And I am giggling along with them! If only all of life could be about laughing, and good-natured bravado, and trying new things, and enjoying the kind of entertainment we’re feeling now, seeing a damned fine band that feels, in a weird way, like a breath of fresh air after the projections and polyester of Le Tigre. Looking at all the young kids before us, boogaloo-ing their way into adulthood to these tunes, I realize that while these kids are listening for Kathleen Hanna to drop clues about how to grow up, I am listening for clues on how to look back and assess my life—and for both situations, the music totally works! And in part, I think that’s because Hanna by her own admission isn’t done growing herself, isn’t done trying new things or quitting old things or allowing herself to make mistakes.

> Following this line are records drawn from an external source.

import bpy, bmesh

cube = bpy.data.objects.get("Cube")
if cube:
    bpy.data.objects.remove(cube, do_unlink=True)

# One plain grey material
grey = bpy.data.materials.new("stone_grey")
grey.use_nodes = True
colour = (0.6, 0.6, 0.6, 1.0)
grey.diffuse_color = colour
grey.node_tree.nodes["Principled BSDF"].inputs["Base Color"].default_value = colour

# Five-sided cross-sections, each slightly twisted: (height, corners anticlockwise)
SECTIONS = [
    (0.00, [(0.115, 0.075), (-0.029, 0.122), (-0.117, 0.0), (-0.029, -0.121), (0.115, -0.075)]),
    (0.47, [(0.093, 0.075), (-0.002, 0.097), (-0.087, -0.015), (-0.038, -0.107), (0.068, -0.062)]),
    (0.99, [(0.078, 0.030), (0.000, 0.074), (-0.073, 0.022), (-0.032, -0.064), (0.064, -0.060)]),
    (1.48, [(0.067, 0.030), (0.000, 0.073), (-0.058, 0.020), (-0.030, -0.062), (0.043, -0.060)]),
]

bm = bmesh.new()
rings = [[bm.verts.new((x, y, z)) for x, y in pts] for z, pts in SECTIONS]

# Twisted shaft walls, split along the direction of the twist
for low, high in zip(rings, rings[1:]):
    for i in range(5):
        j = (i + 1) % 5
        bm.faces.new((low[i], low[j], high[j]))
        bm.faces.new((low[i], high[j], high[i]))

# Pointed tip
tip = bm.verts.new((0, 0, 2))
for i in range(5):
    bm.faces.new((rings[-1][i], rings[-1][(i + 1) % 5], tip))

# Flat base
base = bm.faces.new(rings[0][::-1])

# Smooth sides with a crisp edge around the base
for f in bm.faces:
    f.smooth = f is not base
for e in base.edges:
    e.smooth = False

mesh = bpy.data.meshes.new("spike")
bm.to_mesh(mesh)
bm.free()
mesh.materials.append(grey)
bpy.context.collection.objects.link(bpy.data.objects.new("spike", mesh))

And maybe playing a weird Urban Outfitters with no monitors for your first real gig could be considered a mistake, but I’m damned glad the Julie Ruin are here. This modern life is getting to be a tough moral map to navigate, and the compass is confusing, and not enough bands are willing to acknowledge that and plunge ahead anyway. It’s good to know that whether it’s you, or me, or a bunch of teenaged magazine readers, or my own young readers, or old readers, or my young nieces and nephews, or wizened old friends, or anyone in between, there’s a great new crew of musicians hitting the road who are going to be along for the ride with us—and they know how to harmonize.

-D. M. Collins